British gynecologist, Dr. William Blair Bell (1871-1936), of Liverpool, invented several medical instruments. One of these was an oropharyngeal airway. It appears in the third edition of his textbook, The Principles of Gynaecology (1919), and was manufactured by the Liverpool instrument maker, Alexander & Fowler. The illustration shows a row of upright bars across that opening which is proximal to the anesthesiologist. These bars might indicate the presence of a bite block. This airway does not appear, nor is the use of any airway mentioned, in the first edition of Blair Bell’s textbook (1910). The cataloger could not obtain a copy of the second edition (1917). Nor has the cataloger found Blair Bell’s airway by that name in any other publication. Dr. Blair Bell went on to become the founding President of the Royal College of Obstetricians and Gynaecologists in 1929.

The first description of his airway appears to have been published in 1916 by British physician Mona Dew Roberts (1878-1936.) Somewhat confusingly, she stated: “For the past nine months I have been using an oral tube for the administration of open ether in all gynaecological surgeries performed by Dr. W. Blair Bell at the Liverpool Royal Infirmary, and its use has been so uniformly advantageous that I am anxious to bring it to the notice of the medical profession. The tube is modelled upon one in use in the United States and by Dr. Mott of Stoke, and has been modified by Dr. Blair Bell, who first suggested its use to me.” The accompanying illustration appears to be identical to that in Blair Bell’s 3rd edition, except that no upright bars are visible.

The tube that Dr. Roberts states was used in the United States might have been either the Connell airway
(introduced in 1912) or the Flagg airway (introduced in 1916), both of which have features in common with Blair Bell’s airway. All three consist of a metal S-curve, with am upright flange at the end that is proximal to the anesthesiologist and with openings in the top as well as on either side of the end that is distal to the anesthesiologist. The distinctive feature of Blair Bell’s airway is a rippled flange; this has a crescent-shaped notch in the top edge to accommodate the patient’s nose. This design appears in various publications in the WLM collection dating from 1922 through approximately 1970. In all of these it is called the “Roberts'” or “Mona Roberts’” airway.
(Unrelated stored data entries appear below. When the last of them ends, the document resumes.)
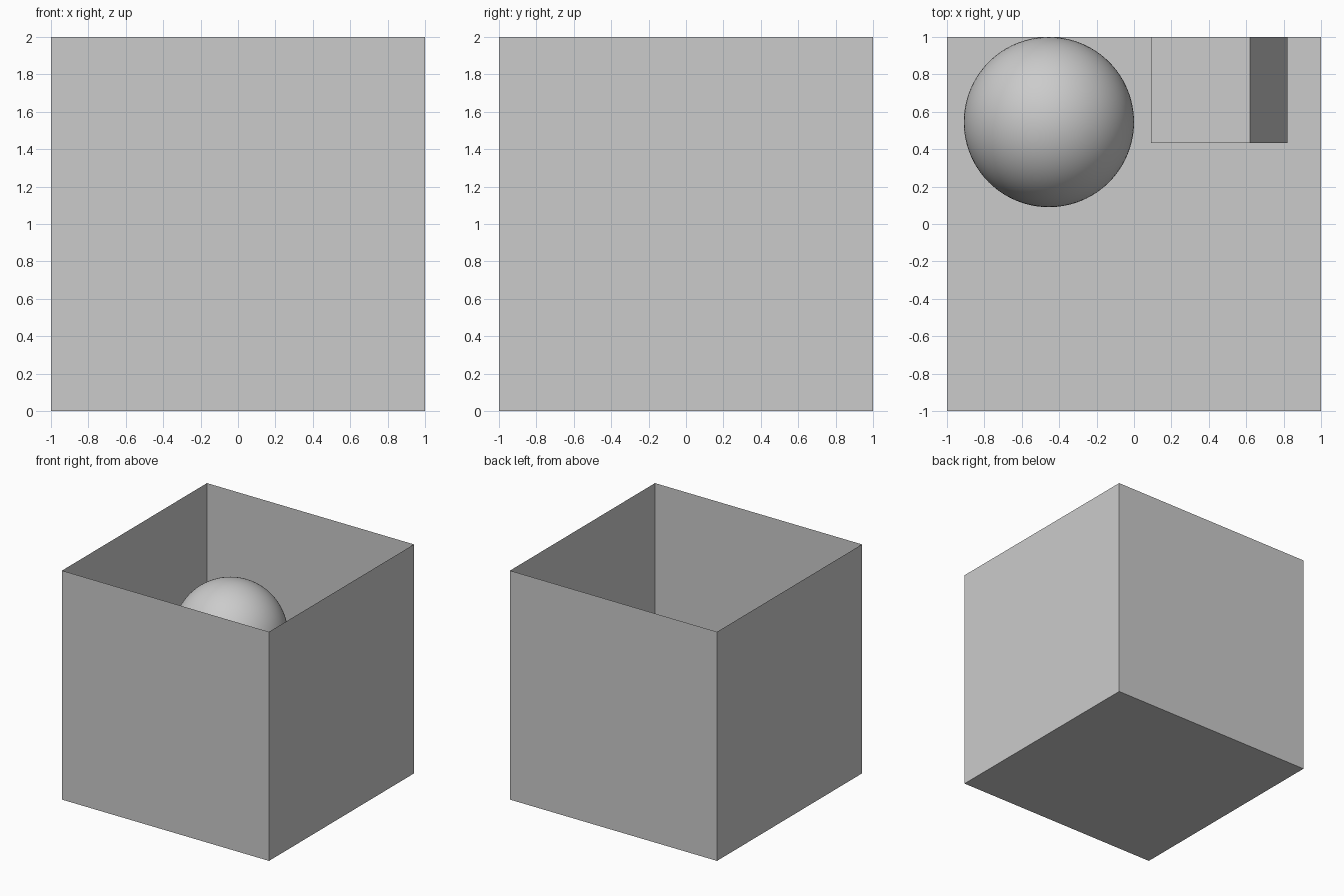
import bpy, bmesh, math
from mathutils import Matrix

cube = bpy.data.objects.get("Cube")
if cube:
    bpy.data.objects.remove(cube, do_unlink=True)

GREY = 0.6
grey = bpy.data.materials.new("light_grey")
grey.use_nodes = True
grey.diffuse_color = (GREY, GREY, GREY, 1)
grey.node_tree.nodes["Principled BSDF"].inputs["Base Color"].default_value = (GREY, GREY, GREY, 1)


def add_part(name, bm, location):
    mesh = bpy.data.meshes.new(name)
    bm.to_mesh(mesh)
    bm.free()
    mesh.materials.append(grey)
    obj = bpy.data.objects.new(name, mesh)
    obj.location = location
    bpy.context.collection.objects.link(obj)
    return obj


# Open-topped box made of thin sheets
bm = bmesh.new()
bmesh.ops.create_cube(bm, size=2)
bm.normal_update()
lid = [f for f in bm.faces if f.normal.z > 0.9]
bmesh.ops.delete(bm, geom=lid, context='FACES_ONLY')
add_part("open_box", bm, (0, 0, 1))

# Smooth ball touching the back wall
RADIUS = 0.455
bm = bmesh.new()
bmesh.ops.create_uvsphere(bm, u_segments=96, v_segments=48, radius=RADIUS)
for face in bm.faces:
    face.smooth = True
add_part("ball", bm, (-RADIUS, 1 - RADIUS, 1))

# Small block turned about the front-to-back axis, flush with the back wall
SIDE = 0.567
bm = bmesh.new()
bmesh.ops.create_cube(bm, size=SIDE, matrix=Matrix.Rotation(math.radians(-20.5), 4, 'Y'))
add_part("turned_block", bm, (RADIUS, 1 - SIDE / 2, 1))
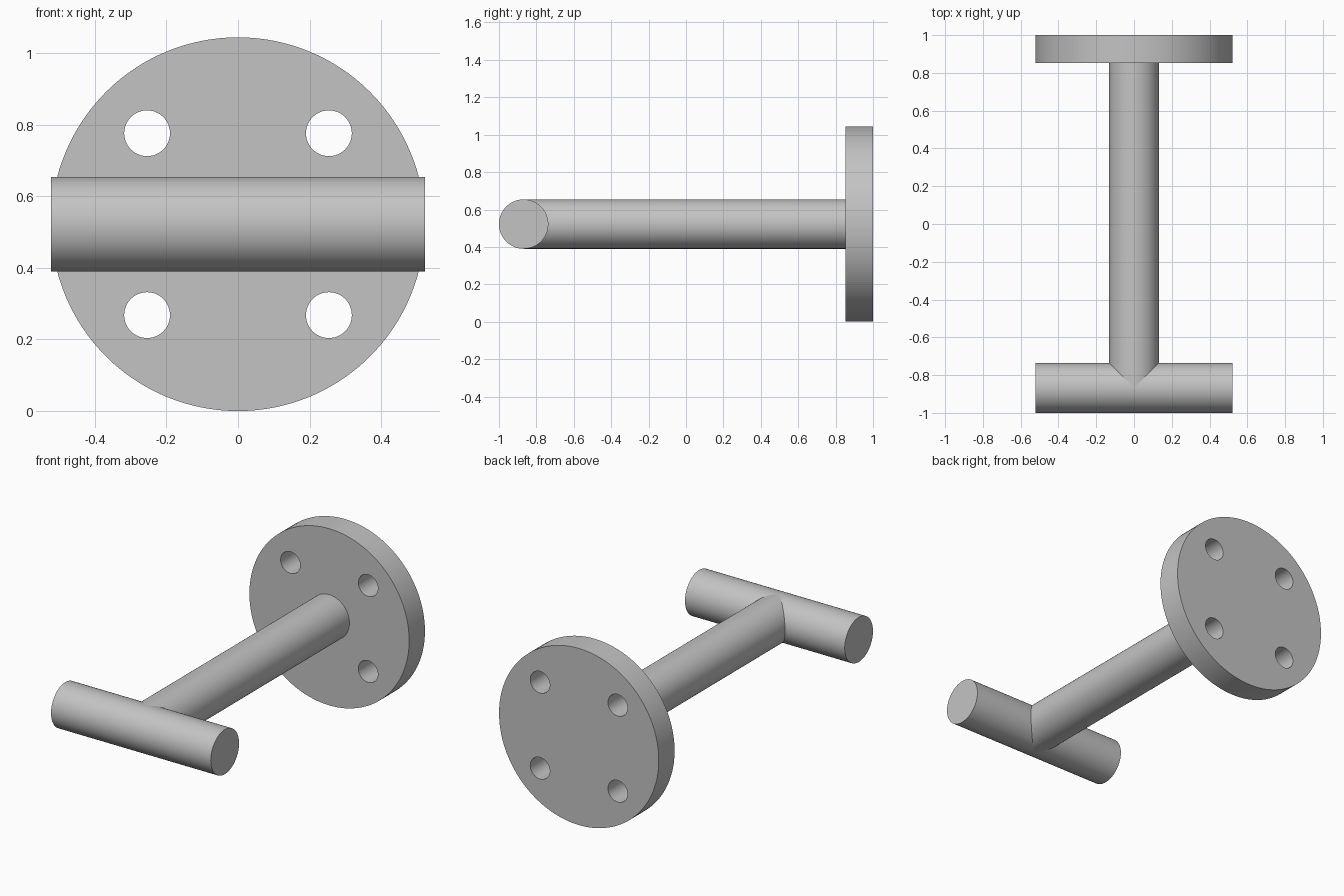
import bpy
import math

if "Cube" in bpy.data.objects:
    bpy.data.objects.remove(bpy.data.objects["Cube"], do_unlink=True)

PLATE_R = 0.522
ROD_R = 0.132
HOLE_R = 0.064
HOLE_OFFSET = 0.254
BAR_Y = -1 + ROD_R
PLATE_FRONT = 0.852
MID_Z = PLATE_R

grey = bpy.data.materials.new("satin grey")
grey.use_nodes = True
colour = (0.55, 0.55, 0.55, 1)
grey.diffuse_color = colour
grey.node_tree.nodes["Principled BSDF"].inputs["Base Color"].default_value = colour


def rod(name, radius, start, end, axis="Y", x=0, y=0, z=MID_Z, sides=96):
    """Cylinder running from start to end along the X or Y axis."""
    middle = (start + end) / 2
    if axis == "X":
        place, turn = (middle, y, z), (0, math.pi / 2, 0)
    else:
        place, turn = (x, middle, z), (math.pi / 2, 0, 0)
    bpy.ops.mesh.primitive_cylinder_add(
        vertices=sides, radius=radius, depth=end - start, location=place, rotation=turn)
    ob = bpy.context.object
    ob.name = name
    ob.data.materials.append(grey)
    bpy.ops.object.transform_apply(location=False, rotation=True, scale=False)
    return ob


def smooth(ob):
    bpy.ops.object.select_all(action="DESELECT")
    ob.select_set(True)
    bpy.context.view_layer.objects.active = ob
    bpy.ops.object.shade_smooth_by_angle(angle=math.radians(30))


# Round wall plate with four screw holes
plate = rod("wall_plate", PLATE_R, PLATE_FRONT, 1, sides=128)
cutters = [rod("hole_cutter", HOLE_R, PLATE_FRONT - 0.1, 1.1,
               x=sx * HOLE_OFFSET, z=MID_Z + sz * HOLE_OFFSET, sides=48)
           for sx in (-1, 1) for sz in (-1, 1)]
bpy.context.view_layer.objects.active = plate
for cutter in cutters:
    cutter.hide_render = True
    cut = plate.modifiers.new("screw_hole", "BOOLEAN")
    cut.operation = "DIFFERENCE"
    cut.solver = "EXACT"
    cut.object = cutter
    bpy.ops.object.modifier_apply(modifier=cut.name)
    bpy.data.objects.remove(cutter, do_unlink=True)

# Stem reaching from the plate to the centre of the cross bar
stem = rod("stem", ROD_R, BAR_Y, PLATE_FRONT)

# Cross bar at the front
bar = rod("cross_bar", ROD_R, -PLATE_R, PLATE_R, axis="X", y=BAR_Y)

for part in (plate, stem, bar):
    smooth(part)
The cataloged object is marked “Mayer & Co.” It is likely that this mark belongs to the company that was first known as Joseph Mayer, established by 1863. In 1866 this became Mayer & Meltzer, and in 1919 it became Mayer & Phelps. By 1979, it had been acquired by Down Brothers, another London instrument company. In the 1931 Mayer & Phelps catalog, the illustrations of airway management devices, including the Roberts Airway, are marked “Mayer, London”. Although Dr. Roberts’ 1916 description of the airway did not mention an attachment, several catalogs offered this airway with a removable anesthetic tube or “nipple”. The cataloged object does not have such a nipple.

Note Type: Publication
Notes: Blair Bell W. The Principles of Gynaecology, 2nd ed. London: Bailliere, Tindall & Cox, 1917.

Note Type: Exhibition
Notes: Selected for the WLM website.